Here are some helpful questions to ask us on your next email, phone or in-person meeting. Our team is available all year-round to answer your questions & provide advice. Remember, that we are your accountant all YEAR long, and not just at tax time.
From CPA BC- Link Here.
- What can I deduct on my income tax return?
You can reduce the amount of B.C. personal income tax you owe through basic tax credits. But if the total of these credits is higher than the amount you owe, then you won’t get a refund of the difference. Some changes from Budget 2018 include the replacement of the Infirm Dependent and In-Home Care of Relative Tax Credits with the B.C. Caregiver Tax Credit, as well as the elimination of the Education Tax Credit for 2019 and beyond. Here’s a snapshot of some of the most commonly used B.C. Basic Tax Credits:

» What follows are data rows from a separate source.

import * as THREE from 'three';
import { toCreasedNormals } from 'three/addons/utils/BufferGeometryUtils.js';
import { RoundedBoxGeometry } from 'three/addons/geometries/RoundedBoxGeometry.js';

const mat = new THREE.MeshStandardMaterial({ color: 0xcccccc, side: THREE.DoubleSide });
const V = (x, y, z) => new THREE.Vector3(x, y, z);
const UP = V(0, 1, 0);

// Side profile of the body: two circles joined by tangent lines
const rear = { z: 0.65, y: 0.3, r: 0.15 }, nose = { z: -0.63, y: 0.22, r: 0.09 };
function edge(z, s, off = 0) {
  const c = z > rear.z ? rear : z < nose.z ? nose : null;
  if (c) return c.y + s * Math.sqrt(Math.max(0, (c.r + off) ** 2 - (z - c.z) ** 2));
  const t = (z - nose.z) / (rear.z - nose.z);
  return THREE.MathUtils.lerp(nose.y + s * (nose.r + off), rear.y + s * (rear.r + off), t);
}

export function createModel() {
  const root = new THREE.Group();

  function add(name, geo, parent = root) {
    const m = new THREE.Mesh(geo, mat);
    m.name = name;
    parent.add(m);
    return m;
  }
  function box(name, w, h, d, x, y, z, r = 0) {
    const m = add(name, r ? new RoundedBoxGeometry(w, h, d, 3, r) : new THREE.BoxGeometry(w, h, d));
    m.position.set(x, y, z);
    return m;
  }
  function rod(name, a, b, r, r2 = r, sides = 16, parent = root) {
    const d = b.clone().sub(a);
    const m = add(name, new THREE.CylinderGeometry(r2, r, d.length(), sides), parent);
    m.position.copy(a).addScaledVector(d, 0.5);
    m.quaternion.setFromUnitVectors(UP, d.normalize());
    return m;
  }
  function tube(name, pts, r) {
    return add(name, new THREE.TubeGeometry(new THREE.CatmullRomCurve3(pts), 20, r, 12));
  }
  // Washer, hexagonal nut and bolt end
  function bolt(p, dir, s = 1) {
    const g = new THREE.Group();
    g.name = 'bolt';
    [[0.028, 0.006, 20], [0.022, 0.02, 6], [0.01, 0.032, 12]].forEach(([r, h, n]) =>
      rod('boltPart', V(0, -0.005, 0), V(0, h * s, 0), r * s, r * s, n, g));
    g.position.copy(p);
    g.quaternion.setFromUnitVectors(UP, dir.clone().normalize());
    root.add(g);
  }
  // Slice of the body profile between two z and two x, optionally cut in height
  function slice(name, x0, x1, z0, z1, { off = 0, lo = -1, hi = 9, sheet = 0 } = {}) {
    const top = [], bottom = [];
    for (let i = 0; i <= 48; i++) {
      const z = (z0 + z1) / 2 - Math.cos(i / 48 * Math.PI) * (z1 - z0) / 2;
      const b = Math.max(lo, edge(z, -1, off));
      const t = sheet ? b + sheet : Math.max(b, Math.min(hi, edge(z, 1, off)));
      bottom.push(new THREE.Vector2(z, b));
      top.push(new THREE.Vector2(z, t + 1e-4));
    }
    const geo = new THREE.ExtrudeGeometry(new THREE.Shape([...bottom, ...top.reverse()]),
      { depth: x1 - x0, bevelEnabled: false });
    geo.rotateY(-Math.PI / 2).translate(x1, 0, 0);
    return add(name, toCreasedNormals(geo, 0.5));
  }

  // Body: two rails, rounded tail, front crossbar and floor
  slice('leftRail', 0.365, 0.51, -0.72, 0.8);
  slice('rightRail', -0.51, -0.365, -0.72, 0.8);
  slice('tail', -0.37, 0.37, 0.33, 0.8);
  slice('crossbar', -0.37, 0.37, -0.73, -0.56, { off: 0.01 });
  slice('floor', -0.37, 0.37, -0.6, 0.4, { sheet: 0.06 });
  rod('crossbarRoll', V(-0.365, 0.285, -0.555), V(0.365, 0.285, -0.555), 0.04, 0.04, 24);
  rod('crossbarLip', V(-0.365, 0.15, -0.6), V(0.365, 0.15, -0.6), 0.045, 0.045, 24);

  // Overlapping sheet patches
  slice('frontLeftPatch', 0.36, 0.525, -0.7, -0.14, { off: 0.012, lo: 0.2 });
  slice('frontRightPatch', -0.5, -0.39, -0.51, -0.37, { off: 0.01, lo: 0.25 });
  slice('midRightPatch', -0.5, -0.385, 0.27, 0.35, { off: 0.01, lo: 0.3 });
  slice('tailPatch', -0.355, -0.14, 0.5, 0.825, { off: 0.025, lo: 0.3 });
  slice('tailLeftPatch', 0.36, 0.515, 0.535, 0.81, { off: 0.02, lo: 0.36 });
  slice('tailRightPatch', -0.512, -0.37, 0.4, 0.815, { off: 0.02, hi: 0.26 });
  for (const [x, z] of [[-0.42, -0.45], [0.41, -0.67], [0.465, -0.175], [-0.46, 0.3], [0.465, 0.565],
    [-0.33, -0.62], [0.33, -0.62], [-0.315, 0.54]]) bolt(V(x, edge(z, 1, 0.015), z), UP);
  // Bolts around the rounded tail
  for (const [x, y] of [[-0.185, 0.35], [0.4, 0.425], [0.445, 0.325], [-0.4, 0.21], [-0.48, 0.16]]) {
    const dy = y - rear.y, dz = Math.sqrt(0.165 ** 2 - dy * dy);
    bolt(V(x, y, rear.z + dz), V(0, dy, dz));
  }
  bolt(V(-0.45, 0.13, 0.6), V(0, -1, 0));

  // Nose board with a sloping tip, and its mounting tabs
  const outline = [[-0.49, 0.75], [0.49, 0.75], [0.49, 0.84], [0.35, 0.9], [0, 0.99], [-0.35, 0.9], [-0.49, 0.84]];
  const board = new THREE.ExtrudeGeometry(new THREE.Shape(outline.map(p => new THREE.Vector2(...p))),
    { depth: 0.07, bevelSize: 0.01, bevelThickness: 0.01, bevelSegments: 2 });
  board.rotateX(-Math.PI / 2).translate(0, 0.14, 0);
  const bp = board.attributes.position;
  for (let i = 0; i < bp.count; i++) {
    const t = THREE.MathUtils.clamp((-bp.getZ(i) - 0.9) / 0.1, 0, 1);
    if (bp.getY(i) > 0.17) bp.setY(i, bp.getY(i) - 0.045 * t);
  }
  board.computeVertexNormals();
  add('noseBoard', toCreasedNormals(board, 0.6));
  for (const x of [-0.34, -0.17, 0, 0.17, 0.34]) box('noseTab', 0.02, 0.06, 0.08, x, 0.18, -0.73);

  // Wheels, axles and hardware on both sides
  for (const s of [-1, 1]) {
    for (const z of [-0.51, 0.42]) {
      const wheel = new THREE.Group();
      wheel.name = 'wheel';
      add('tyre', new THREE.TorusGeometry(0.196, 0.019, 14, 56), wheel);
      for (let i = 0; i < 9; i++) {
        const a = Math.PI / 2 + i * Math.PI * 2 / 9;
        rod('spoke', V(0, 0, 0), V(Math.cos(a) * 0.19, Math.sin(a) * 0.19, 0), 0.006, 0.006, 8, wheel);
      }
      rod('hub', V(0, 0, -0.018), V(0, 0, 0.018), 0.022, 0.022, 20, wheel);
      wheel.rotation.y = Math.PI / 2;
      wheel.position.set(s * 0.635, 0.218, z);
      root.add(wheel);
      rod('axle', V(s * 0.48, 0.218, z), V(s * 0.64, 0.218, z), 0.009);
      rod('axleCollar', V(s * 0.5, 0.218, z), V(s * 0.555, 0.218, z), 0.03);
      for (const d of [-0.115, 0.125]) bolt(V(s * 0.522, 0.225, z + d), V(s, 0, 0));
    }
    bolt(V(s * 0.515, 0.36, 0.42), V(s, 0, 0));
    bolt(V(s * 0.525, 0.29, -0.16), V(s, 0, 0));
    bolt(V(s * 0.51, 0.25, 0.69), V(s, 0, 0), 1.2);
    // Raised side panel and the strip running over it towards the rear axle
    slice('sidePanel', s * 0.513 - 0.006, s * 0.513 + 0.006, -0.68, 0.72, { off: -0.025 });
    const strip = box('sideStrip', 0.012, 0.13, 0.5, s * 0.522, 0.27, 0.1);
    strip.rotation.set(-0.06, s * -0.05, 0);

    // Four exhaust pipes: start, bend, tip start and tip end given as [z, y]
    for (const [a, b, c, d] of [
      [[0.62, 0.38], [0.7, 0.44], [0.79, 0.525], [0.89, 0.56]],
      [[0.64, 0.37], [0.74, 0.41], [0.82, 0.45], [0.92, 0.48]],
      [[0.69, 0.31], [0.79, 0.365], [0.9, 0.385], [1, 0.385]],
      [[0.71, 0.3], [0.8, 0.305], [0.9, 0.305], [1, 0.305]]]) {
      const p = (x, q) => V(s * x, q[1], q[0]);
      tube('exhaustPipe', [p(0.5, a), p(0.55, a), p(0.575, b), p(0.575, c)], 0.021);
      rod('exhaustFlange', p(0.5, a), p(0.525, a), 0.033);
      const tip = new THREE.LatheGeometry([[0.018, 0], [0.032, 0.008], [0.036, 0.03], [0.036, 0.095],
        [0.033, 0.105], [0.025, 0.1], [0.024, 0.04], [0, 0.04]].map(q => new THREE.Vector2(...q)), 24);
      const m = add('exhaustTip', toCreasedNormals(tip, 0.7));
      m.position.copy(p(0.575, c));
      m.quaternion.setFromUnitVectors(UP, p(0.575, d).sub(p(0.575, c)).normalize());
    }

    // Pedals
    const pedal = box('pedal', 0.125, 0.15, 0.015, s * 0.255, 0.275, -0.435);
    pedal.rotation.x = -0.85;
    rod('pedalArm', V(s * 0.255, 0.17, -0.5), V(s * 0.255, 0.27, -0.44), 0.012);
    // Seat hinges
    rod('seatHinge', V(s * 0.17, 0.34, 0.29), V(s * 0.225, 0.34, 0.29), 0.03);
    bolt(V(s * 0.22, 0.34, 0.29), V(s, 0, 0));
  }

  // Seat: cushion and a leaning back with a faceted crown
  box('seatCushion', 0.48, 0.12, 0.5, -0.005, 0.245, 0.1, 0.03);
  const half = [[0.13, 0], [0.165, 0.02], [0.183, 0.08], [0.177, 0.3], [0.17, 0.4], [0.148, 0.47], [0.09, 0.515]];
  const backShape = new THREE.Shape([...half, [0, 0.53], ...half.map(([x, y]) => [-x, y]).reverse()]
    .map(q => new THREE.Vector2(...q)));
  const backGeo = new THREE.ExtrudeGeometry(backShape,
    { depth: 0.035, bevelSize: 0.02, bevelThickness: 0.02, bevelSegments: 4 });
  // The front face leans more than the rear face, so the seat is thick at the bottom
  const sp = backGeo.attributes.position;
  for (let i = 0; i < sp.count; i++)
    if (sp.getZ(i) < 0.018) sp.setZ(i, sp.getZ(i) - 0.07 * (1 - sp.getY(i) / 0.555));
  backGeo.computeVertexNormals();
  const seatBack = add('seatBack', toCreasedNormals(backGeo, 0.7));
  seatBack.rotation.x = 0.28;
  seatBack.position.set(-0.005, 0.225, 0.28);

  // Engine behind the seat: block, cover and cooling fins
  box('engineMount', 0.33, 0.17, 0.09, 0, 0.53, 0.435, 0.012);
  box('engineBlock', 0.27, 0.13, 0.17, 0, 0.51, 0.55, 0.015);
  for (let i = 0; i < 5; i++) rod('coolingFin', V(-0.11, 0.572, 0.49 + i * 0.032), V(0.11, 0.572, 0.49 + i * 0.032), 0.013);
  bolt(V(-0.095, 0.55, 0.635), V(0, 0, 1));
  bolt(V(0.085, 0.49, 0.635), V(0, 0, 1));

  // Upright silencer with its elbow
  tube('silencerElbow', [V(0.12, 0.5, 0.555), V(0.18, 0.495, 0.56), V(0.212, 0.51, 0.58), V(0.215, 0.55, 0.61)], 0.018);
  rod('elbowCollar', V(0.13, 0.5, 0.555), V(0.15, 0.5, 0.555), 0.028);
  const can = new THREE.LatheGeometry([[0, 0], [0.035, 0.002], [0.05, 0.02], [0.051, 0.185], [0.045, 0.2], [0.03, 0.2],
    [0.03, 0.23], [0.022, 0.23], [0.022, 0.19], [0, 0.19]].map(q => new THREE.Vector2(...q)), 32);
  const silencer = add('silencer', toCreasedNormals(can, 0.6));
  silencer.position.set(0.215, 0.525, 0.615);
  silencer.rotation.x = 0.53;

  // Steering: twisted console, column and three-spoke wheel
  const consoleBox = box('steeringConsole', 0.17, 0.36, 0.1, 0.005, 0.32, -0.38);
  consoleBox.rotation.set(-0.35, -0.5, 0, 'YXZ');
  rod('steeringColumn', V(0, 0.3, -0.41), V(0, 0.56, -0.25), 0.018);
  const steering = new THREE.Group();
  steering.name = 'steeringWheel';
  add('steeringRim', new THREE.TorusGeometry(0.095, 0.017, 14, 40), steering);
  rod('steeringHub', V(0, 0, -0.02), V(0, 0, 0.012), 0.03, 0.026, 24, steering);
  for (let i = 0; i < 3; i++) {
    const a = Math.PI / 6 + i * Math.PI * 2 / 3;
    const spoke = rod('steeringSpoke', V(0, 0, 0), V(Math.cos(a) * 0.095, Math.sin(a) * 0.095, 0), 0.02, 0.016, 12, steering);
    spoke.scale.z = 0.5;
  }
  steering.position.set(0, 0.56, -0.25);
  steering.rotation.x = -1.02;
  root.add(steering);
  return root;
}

Basic Personal Amount
B.C. Caregiver Credit
$4,674 (reduced when dependent income exceeds $15,820)
Age (65 or older by end of tax year)
$4,791 (reduced when income exceeds $35,660)
Charitable and Other Gifts
Actual (lowest tax rate on first $200; highest tax rate on excess)
Medical Expense Credit
Actual (reduced by lesser of 3% of net income or $2,221)
Student Loan Interest
If you make regular charitable donations and incur medical expenses, be sure to keep a close record of everything. Every dollar counts when it comes to tax credits.
What records do I need to keep?
It’s important to keep organized records to make filing your taxes a simple process. That way, you will be more likely to be able to maximize your eligible deductions, and ultimately reduce your taxable income, which will lead to less taxes owed.
Make it a priority to keep good personal financial records and have a file that contains all your tax forms. You could also consider using a financial management app to track your spending. Remember, you want to keep your records for a minimum of six years.
How can I maximize my savings account?
The 2019 tax year may be over, but you still have until March 2, 2020, to make a RRSP contribution for 2019. Check your RRSP deduction limit on your 2018 Notice of Assessment to determine how much you can contribute for 2019. The maximum RRSP limit for 2019 is $26,500. If you have an employer matching program, you should confirm how much you and your employer have already contributed to your RRSPs in 2019.
If there is room left for contribution, consider making an additional contribution to your RRSP for the 2019 tax year. By doing this, you may gain some tax savings. However, remember that you can make an RRSP contribution and not claim a tax deduction in the same tax year. If you think your marginal tax rate will be higher in the future, you should consider applying the deduction in a future year.
If you didn’t maximize your TFSA contribution room for the 2019 calendar year, you could also consider moving some of your money from your chequing (or savings) account into your TFSA account. For 2020, the contribution room is $6,000. Remember, your contributions to TFSA are not tax deductible and the contribution room can be carried forward indefinitely.
- Make sure to let your accountant know about any tuition, medical expenses, charitable donations etc. to make sure you are maximizing any tax credits.
- Keep all records organized and up to date to simplify filing at tax time.
- Make sure to talk to us about RRSP and TFSA contributions, and how it might impact your return.
Source: CPA BC “Three Questions to ask a CPA”